After an extensive review process and passing a major development milestone, NASA is ready to proceed with final design and construction of its next Mars rover, currently targeted to launch in summer of 2020 and arrive on the Red Planet in February 2021.
The Mars 2020 rover will investigate a region of Mars where the ancient environment may have been favourable for microbial life, probing the Martian rocks for evidence of past life. Throughout its investigation, it will collect samples of soil and rock, and cache them on the surface for potential return to Earth by a future mission.
“The Mars 2020 rover is the first step in a potential multi-mission campaign to return carefully selected and sealed samples of Martian rocks and soil to Earth,” says Geoffrey Yoder, acting associate administrator of NASA’s Science Mission Directorate in Washington. “This mission marks a significant milestone in NASA’s Journey to Mars – to determine whether life has ever existed on Mars, and to advance our goal of sending humans to the Red Planet.”
To reduce risk and provide cost savings, the 2020 rover will look much like its six-wheeled, one-ton predecessor, Curiosity, but with an array of new science instruments and enhancements to explore Mars as never before. For example, the rover will conduct the first investigation into the usability and availability of Martian resources, including oxygen, in preparation for human missions.
Mars 2020 will carry an entirely new subsystem to collect and prepare Martian rocks and soil samples that includes a coring drill on its arm and a rack of sample tubes. About 30 of these sample tubes will be deposited at select locations for return on a potential future sample-retrieval mission. In laboratories on Earth, specimens from Mars could be analysed for evidence of past life on Mars and possible health hazards for future human missions.
Two science instruments mounted on the rover’s robotic arm will be used to search for signs of past life and determine where to collect samples by analysing the chemical, mineral, physical and organic characteristics of Martian rocks. On the rover’s mast, two science instruments will provide high-resolution imaging and three types of spectroscopy for characterising rocks and soil from a distance, also helping to determine which rock targets to explore up close.
A suite of sensors on the mast and deck will monitor weather conditions and the dust environment, and a ground-penetrating radar will assess sub-surface geologic structure.
The Mars 2020 rover will use the same sky crane landing system as Curiosity, but will have the ability to land in more challenging terrain with two enhancements, making more rugged sites eligible as safe landing candidates.
“By adding what’s known as range trigger, we can specify where we want the parachute to open, not just at what velocity we want it to open,” says Allen Chen, Mars 2020 entry, descent and landing lead at NASA’s Jet Propulsion Laboratory in Pasadena, California. “That shrinks our landing area by nearly half.”
Terrain-relative navigation on the new rover will use onboard analysis of downward-looking images taken during descent, matching them to a map that indicates zones designated unsafe for landing.

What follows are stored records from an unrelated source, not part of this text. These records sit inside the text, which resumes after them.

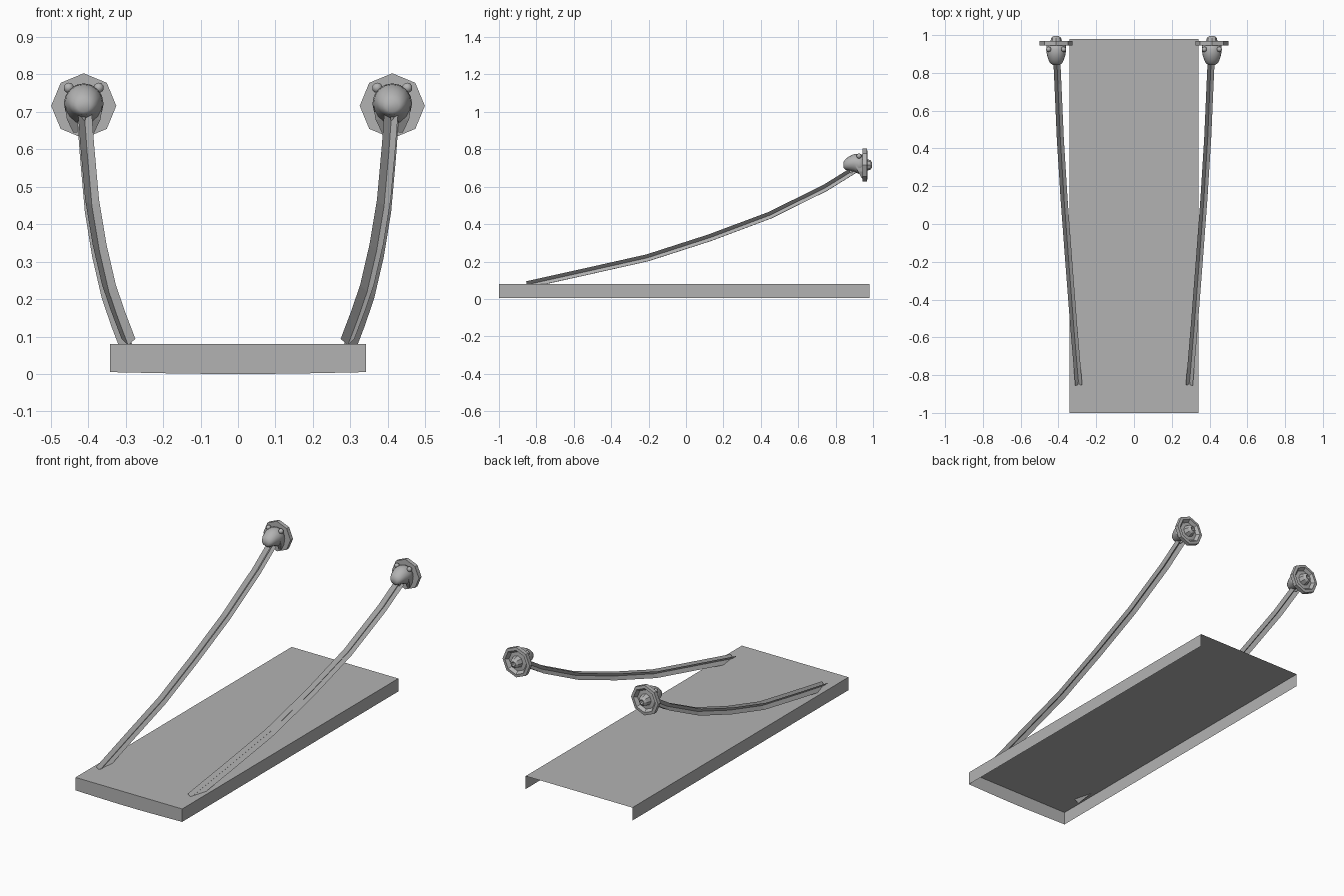
import bpy, bmesh, math
from mathutils import Vector, Matrix

cube = bpy.data.objects.get("Cube")
if cube:
    bpy.data.objects.remove(cube, do_unlink=True)

grey = bpy.data.materials.new("stone_grey")
grey.use_nodes = True
tone = (0.45, 0.45, 0.45, 1)
grey.diffuse_color = tone
grey.node_tree.nodes["Principled BSDF"].inputs["Base Color"].default_value = tone


def finish(bm, name, smooth=False, recalc=True):
    if recalc:
        bmesh.ops.recalc_face_normals(bm, faces=bm.faces)
    mesh = bpy.data.meshes.new(name)
    bm.to_mesh(mesh)
    bm.free()
    mesh.materials.append(grey)
    for p in mesh.polygons:
        p.use_smooth = smooth
    obj = bpy.data.objects.new(name, mesh)
    bpy.context.collection.objects.link(obj)
    return obj


def loft(bm, rings, closed=True, caps=True):
    """Bridge successive rings of points with quads."""
    loops = [[bm.verts.new(p) for p in ring] for ring in rings]
    n = len(loops[0])
    for a, b in zip(loops, loops[1:]):
        for i in range(n if closed else n - 1):
            j = (i + 1) % n
            bm.faces.new((a[i], a[j], b[j], b[i]))
    if caps:
        bm.faces.new(loops[0])
        bm.faces.new(loops[-1])


def ellipse(centre, rx, rz, n):
    c = Vector(centre)
    return [c + Vector((rx * math.sin(math.tau * i / n), 0, rz * math.cos(math.tau * i / n)))
            for i in range(n)]


# Deck: thin shell, open underneath and at the back, front lip sags slightly
W, FRONT, BACK, TOP, LOW = 0.342, -1.0, 0.98, 0.08, 0.005
bm = bmesh.new()
bl, fl, fr, br = [bm.verts.new((x, y, TOP)) for x, y in
                  ((-W, BACK), (-W, FRONT), (W, FRONT), (W, BACK))]
bl2, fl2, fr2, br2 = [bm.verts.new((v.co.x, v.co.y, LOW)) for v in (bl, fl, fr, br)]
sag = [bm.verts.new((x, FRONT, z)) for x, z in ((-0.2, 0.002), (-0.06, 0), (0.06, 0), (0.2, 0.002))]
bm.faces.new((bl, fl, fr, br))
bm.faces.new((bl, bl2, fl2, fl))
bm.faces.new((fr, fr2, br2, br))
bm.faces.new([fl, fl2] + sag + [fr2, fr])
finish(bm, "deck", recalc=False)

# Path of the left rope, from the deck up to the mouth
PATH = [Vector(p) for p in ((0.293, -0.85, 0.076), (0.32, -0.53, 0.147), (0.345, -0.205, 0.22),
                            (0.37, 0.13, 0.328), (0.39, 0.45, 0.448), (0.403, 0.745, 0.594),
                            (0.41, 0.9, 0.69))]


def rope(side, name):
    """Two crossed flat ribbons following the path."""
    path = [Vector((p.x * side, p.y, p.z)) for p in PATH]
    bm = bmesh.new()
    for tilt in (1, -1):
        strips = []
        for i, p in enumerate(path):
            along = (path[min(i + 1, len(path) - 1)] - path[max(i - 1, 0)]).normalized()
            across = along.cross(Vector((0, 0, 1))).normalized()
            up = across.cross(along)
            d = (across + up * tilt) * 0.0185
            strips.append((p - d, p + d))
        loft(bm, strips, closed=False, caps=False)
    finish(bm, name, recalc=False)


# Head sections: y, centre z, half width, half height
HEAD = [(0.95, 0.717, 0.05, 0.052), (0.925, 0.722, 0.053, 0.054), (0.895, 0.727, 0.049, 0.046),
        (0.87, 0.724, 0.041, 0.037), (0.852, 0.719, 0.032, 0.028), (0.842, 0.716, 0.018, 0.016)]
# Medallion turned profile: radius, y
PLATE = [(0.002, 0.945), (0.087, 0.945), (0.087, 0.968), (0.07, 0.97), (0.056, 0.953),
         (0.034, 0.955), (0.026, 0.985), (0.014, 0.995), (0.01, 0.975), (0.002, 0.972)]


def mount(side, label):
    x = 0.412 * side
    # Octagonal wall plate with ringed back
    bm = bmesh.new()
    loft(bm, [ellipse((x, y, 0.716), r, r, 8) for r, y in PLATE])
    finish(bm, label + "_wall_plate")

    # Animal head with rounded muzzle
    bm = bmesh.new()
    loft(bm, [ellipse((x, y, z), rx, rz, 16) for y, z, rx, rz in HEAD])
    finish(bm, label + "_head", smooth=True)

    for s in (-1, 1):
        # Ears
        bm = bmesh.new()
        bmesh.ops.create_icosphere(bm, subdivisions=2, radius=0.014,
                                   matrix=Matrix.Translation((x + s * 0.04, 0.925, 0.764)))
        finish(bm, label + "_ear", smooth=True)
        # Mane locks hanging beside the rope
        bm = bmesh.new()
        loft(bm, [[(x + s * a, y, z) for a, y in ((w, 0.95), (w, 0.95 - d), (0.016, 0.95 - d), (0.016, 0.95))]
                  for w, d, z in ((0.05, 0.045, 0.715), (0.045, 0.03, 0.68), (0.028, 0.01, 0.645))])
        finish(bm, label + "_mane_lock")

    # Ring held in the mouth
    bm = bmesh.new()
    rings = []
    for i in range(13):
        a = math.tau * i / 12
        out = Vector((0, math.cos(a), math.sin(a)))
        rings.append([Vector((x, 0.893, 0.69)) + out * (0.016 + 0.006 * math.cos(b))
                      + Vector((0.006 * math.sin(b), 0, 0))
                      for b in (math.tau * k / 6 for k in range(6))])
    loft(bm, rings, caps=False)
    bmesh.ops.remove_doubles(bm, verts=bm.verts, dist=0.0001)
    finish(bm, label + "_mouth_ring", smooth=True)


for side, label in ((1, "left"), (-1, "right")):
    rope(side, label + "_rope")
    mount(side, label)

“As it is descending, the spacecraft can tell whether it is headed for one of the unsafe zones and divert to safe ground nearby,” says Chen. “With this capability, we can now consider landing areas with unsafe zones that previously would have disqualified the whole area. Also, we can land closer to a specific science destination, for less driving after landing.”
There will be a suite of cameras and a microphone that will capture the never-before-seen or heard imagery and sounds of the entry, descent and landing sequence. Information from the descent cameras and microphone will provide valuable data to assist in planning future Mars landings, and make for thrilling video.
“Nobody has ever seen what a parachute looks like as it is opening in the Martian atmosphere,” says JPL’s David Gruel, assistant flight system manager for the Mars 2020 mission. “So this will provide valuable engineering information.”
Microphones have flown on previous missions to Mars, including NASA’s Phoenix Mars Lander in 2008, but never have actually been used on the surface of the Red Planet.
“This will be a great opportunity for the public to hear the sounds of Mars for the first time, and it could also provide useful engineering information,” says Mars 2020 Deputy Project Manager Matt Wallace of JPL.
Once a mission receives preliminary approval, it must go through four rigorous technical and programmatic reviews – known as Key Decision Points (KDP) – to proceed through the phases of development prior to launch. Phase A involves concept and requirements definition, Phase B is preliminary design and technology development, Phase C is final design and fabrication, and Phase D is system assembly, testing and launch. Mars 2020 has just passed its KDP-C milestone.
“Since Mars 2020 is leveraging the design and some spare hardware from Curiosity, a significant amount of the mission’s heritage components have already been built during Phases A and B,” says George Tahu, Mars 2020 program executive at NASA Headquarters in Washington. “With the KDP to enter Phase C completed, the project is proceeding with final design and construction of the new systems, as well as the rest of the heritage elements for the mission.”